_Provided entries_.
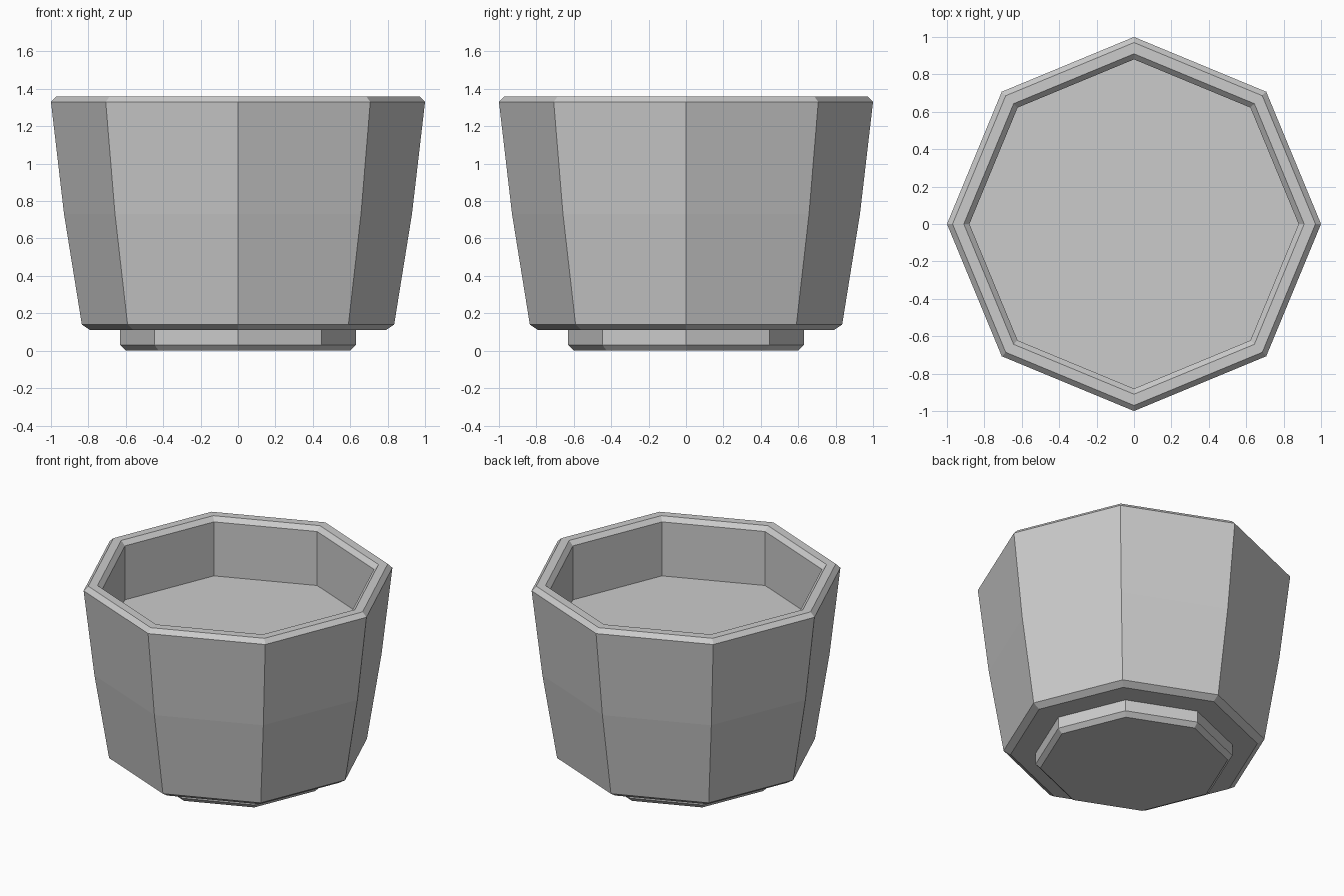
import bpy, bmesh, math

if "Cube" in bpy.data.objects:
    bpy.data.objects.remove(bpy.data.objects["Cube"])

SIDES = 8


def lathe(name, profile):
    """Eight-sided solid from (radius, z) rings, capped at both ends."""
    bm = bmesh.new()
    rings = [[bm.verts.new((r * math.cos(i * math.tau / SIDES),
                            r * math.sin(i * math.tau / SIDES), z))
              for i in range(SIDES)] for r, z in profile]
    for a, b in zip(rings, rings[1:]):
        for i in range(SIDES):
            j = (i + 1) % SIDES
            bm.faces.new((a[i], a[j], b[j], b[i]))
    bm.faces.new(rings[0][::-1])
    bm.faces.new(rings[-1])
    bmesh.ops.recalc_face_normals(bm, faces=bm.faces)
    mesh = bpy.data.meshes.new(name)
    bm.to_mesh(mesh)
    bm.free()
    obj = bpy.data.objects.new(name, mesh)
    bpy.context.collection.objects.link(obj)
    return obj


# Pot: chamfered base, slightly bowed wall, chamfered rim, recessed floor
lathe("pot_body", [(0.79, 0.11), (0.835, 0.14), (0.93, 0.73), (1.0, 1.33),
                   (0.97, 1.36), (0.91, 1.36), (0.88, 1.33), (0.88, 0.95)])

# Foot: narrower plinth under the pot with a chamfered lower edge
lathe("pot_foot", [(0.60, 0.0), (0.63, 0.03), (0.63, 0.11)])
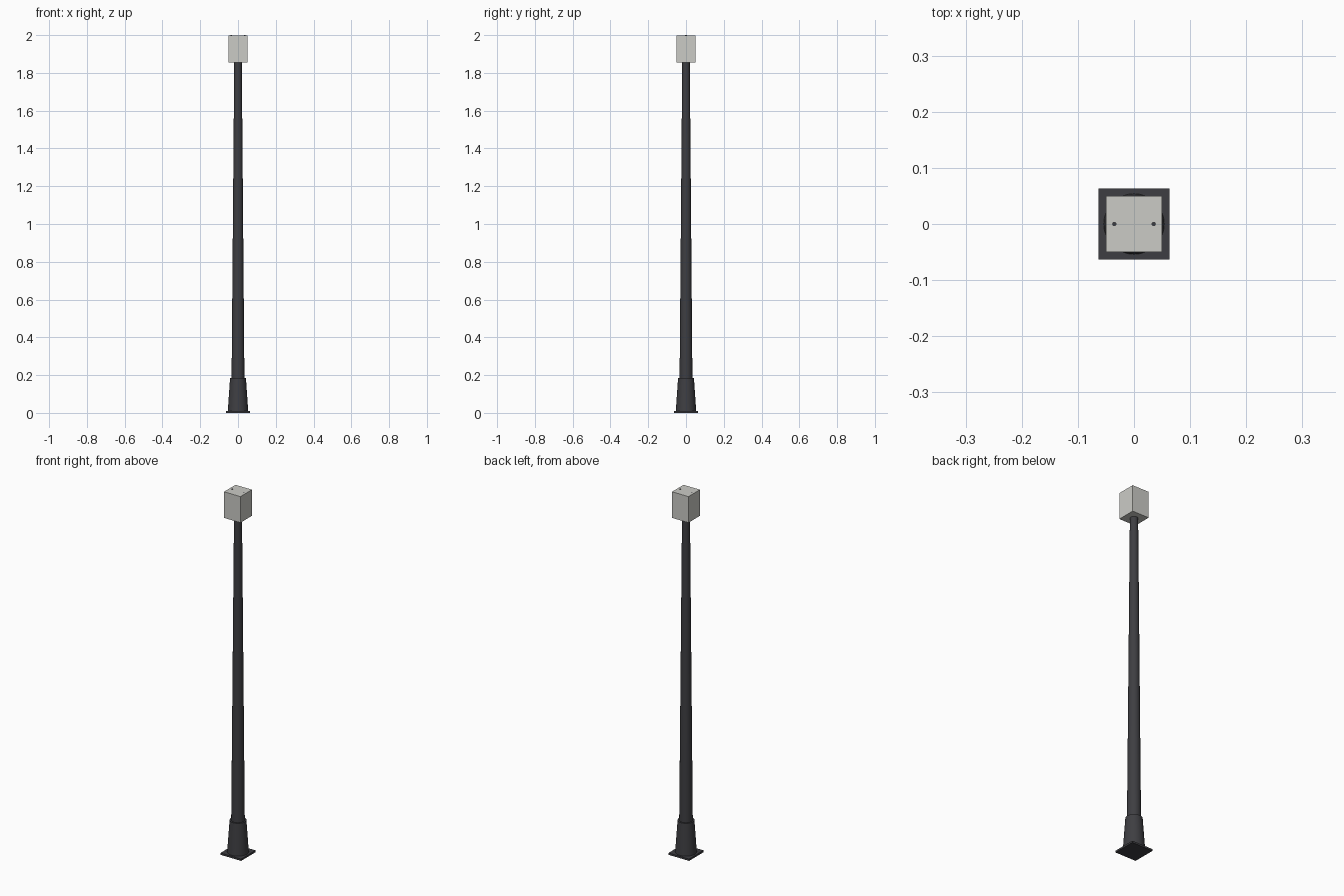
import bpy

if "Cube" in bpy.data.objects:
    bpy.data.objects.remove(bpy.data.objects["Cube"])


def material(name, color):
    m = bpy.data.materials.new(name)
    m.diffuse_color = color
    m.use_nodes = True
    m.node_tree.nodes["Principled BSDF"].inputs["Base Color"].default_value = m.diffuse_color
    return m


dark = material("dark_metal", (0.048, 0.048, 0.054, 1))
pale = material("pale_panel", (0.6, 0.6, 0.565, 1))


def box(name, width, z0, z1, mat):
    bpy.ops.mesh.primitive_cube_add(size=1, location=(0, 0, (z0 + z1) / 2))
    ob = bpy.context.object
    ob.name = name
    ob.scale = (width, width, z1 - z0)
    bpy.ops.object.transform_apply(location=False, rotation=False, scale=True)
    ob.data.materials.append(mat)
    return ob


def tapered(name, r0, r1, z0, z1, mat, x=0, sides=32):
    bpy.ops.mesh.primitive_cone_add(vertices=sides, radius1=r0, radius2=r1,
                                    depth=z1 - z0, location=(x, 0, (z0 + z1) / 2))
    ob = bpy.context.object
    ob.name = name
    ob.data.materials.append(mat)
    bpy.ops.object.shade_smooth_by_angle()
    return ob


# Square foot plate
box("foot_plate", 0.126, 0, 0.01, dark)

# Flared socket and long tapering pole
tapered("pole_socket", 0.054, 0.042, 0.01, 0.185, dark)
tapered("pole", 0.034, 0.02, 0.18, 1.858, dark)

# Box head
box("head", 0.1, 1.855, 1.999, pale)

# Two small screws on the top of the head
for side, x in (("left", -0.035), ("right", 0.035)):
    tapered("screw_" + side, 0.004, 0.004, 1.994, 2.0, dark, x=x, sides=12)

_Problem to solve_.
Copy out all lines of the listing where the word "rings" appears.

_Worked solution_.
    """Eight-sided solid from (radius, z) rings, capped at both ends."""
    rings = [[bm.verts.new((r * math.cos(i * math.tau / SIDES),
    for a, b in zip(rings, rings[1:]):
    bm.faces.new(rings[0][::-1])
    bm.faces.new(rings[-1])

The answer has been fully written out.